Companies often foster that culture, expecting employees to learn in their free-time instead of during working hours. In fact, that’s why conferences usually take place over the weekends as it proves to be very difficult for employees to get a green light during workdays. Many companies don’t provide training budgets for their employees at all, and attending conferences isn’t common. That might explain why there is only a handful of conferences taking place in Singapore, even though Singapore is recognized as the center of web development in Southeast Asia.
Approximately 50% of developers in Singapore are expats from India, Pakistan, Malaysia, European countries, and the US. Although there are startups that offer perks typical of what the western world is familiar with, such as providing complimentary food and doing team activities, a typical developer's work life in Singapore is rather tied to traditional office spaces and very long working hours, especially if they are working in agencies or corporate offices. The market itself is quite closed, and methodologies such as design sprints, iterative design and agile aren’t practiced on a day-to-day basis in those workplaces. A good ol’ hand-off of Photoshop mock-ups to front-end developers still quite a common practice.
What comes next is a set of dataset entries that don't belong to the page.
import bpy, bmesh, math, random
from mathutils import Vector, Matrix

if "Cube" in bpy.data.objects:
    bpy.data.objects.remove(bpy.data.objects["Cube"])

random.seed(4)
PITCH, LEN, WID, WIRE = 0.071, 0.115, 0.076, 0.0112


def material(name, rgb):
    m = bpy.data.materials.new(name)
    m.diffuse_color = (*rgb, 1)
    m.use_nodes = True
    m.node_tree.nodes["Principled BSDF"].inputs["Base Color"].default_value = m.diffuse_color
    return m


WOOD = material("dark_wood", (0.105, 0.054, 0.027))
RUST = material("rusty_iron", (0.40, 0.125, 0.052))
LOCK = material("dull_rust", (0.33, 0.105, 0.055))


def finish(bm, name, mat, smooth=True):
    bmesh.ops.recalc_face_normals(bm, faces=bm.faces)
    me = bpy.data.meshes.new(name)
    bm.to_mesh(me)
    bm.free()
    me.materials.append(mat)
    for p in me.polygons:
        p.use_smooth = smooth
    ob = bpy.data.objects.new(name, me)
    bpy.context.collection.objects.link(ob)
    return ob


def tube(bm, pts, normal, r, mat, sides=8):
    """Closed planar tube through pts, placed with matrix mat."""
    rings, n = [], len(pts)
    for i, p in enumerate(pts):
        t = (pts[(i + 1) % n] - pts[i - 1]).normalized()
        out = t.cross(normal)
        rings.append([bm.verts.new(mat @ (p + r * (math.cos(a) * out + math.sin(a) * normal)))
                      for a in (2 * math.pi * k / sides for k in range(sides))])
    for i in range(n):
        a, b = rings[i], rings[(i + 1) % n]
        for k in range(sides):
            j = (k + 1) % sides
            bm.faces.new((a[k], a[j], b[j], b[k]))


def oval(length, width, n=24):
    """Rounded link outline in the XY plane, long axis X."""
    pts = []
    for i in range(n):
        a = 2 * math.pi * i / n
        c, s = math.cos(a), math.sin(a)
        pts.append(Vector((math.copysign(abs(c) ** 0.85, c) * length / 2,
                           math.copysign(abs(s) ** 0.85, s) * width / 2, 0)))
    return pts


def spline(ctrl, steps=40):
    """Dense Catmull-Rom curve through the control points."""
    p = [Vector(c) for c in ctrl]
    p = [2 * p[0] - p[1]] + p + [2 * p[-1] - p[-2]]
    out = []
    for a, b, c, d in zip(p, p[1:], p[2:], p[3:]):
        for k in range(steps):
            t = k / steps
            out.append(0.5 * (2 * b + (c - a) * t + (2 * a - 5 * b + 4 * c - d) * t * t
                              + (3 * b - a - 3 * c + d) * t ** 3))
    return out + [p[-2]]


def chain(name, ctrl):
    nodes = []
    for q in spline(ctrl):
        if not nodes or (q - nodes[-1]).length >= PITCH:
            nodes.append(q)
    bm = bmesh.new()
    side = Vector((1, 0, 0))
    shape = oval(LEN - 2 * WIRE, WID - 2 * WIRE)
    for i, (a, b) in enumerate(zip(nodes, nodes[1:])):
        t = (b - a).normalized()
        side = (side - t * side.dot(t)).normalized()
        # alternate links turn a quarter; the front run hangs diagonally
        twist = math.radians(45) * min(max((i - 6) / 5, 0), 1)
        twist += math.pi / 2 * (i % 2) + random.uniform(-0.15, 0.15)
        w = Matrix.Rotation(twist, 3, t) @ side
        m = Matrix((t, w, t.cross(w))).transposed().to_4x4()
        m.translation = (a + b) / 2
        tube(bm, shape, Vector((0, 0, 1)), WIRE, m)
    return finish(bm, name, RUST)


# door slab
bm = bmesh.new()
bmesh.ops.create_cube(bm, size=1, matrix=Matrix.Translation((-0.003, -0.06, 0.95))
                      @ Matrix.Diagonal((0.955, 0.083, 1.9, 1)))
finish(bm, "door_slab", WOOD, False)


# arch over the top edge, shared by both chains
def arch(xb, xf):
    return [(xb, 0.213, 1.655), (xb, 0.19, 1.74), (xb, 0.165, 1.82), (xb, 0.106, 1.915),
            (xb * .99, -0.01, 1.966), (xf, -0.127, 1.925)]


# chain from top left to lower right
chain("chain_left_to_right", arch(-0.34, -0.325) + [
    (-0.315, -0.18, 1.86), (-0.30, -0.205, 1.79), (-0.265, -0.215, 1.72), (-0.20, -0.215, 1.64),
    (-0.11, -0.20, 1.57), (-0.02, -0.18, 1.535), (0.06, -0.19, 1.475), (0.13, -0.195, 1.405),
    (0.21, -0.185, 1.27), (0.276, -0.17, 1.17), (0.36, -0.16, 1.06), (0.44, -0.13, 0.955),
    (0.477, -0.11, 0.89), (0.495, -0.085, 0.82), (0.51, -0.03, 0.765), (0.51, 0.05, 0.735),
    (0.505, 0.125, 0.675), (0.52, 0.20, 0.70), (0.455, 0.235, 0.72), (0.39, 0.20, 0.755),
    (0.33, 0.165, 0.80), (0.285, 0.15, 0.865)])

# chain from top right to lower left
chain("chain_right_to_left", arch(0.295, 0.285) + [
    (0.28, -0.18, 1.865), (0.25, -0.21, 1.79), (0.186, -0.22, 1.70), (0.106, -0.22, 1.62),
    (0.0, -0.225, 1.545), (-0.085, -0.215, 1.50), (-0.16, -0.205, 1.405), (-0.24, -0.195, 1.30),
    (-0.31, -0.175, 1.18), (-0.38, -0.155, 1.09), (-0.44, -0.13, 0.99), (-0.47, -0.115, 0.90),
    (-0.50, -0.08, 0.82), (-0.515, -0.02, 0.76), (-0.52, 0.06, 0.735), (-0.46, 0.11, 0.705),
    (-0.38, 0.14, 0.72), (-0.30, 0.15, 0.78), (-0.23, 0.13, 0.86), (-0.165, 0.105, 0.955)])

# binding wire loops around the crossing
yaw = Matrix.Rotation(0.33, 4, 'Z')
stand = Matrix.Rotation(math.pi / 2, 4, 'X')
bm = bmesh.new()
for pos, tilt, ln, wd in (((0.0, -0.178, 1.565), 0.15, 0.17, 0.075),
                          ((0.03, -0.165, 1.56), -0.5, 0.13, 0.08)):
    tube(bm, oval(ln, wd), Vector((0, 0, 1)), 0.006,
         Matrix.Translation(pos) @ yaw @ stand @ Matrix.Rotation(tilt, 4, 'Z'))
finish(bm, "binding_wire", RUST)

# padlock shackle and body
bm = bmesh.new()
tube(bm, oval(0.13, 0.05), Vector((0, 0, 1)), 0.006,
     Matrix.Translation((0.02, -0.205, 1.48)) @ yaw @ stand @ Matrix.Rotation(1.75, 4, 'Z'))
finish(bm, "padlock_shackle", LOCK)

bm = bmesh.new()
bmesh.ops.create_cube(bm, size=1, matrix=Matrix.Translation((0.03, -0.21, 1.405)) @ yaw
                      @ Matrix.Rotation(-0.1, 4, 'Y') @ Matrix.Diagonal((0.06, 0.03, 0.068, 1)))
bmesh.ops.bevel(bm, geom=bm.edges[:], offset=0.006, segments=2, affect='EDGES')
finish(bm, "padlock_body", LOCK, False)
As we were told, there are almost no clients from overseas working with agencies in Singapore, mainly because Singapore has the same pricing level like countries in Europe or the US, so that outsourcing work to Singapore wouldn’t bring any noticeable cost advantages.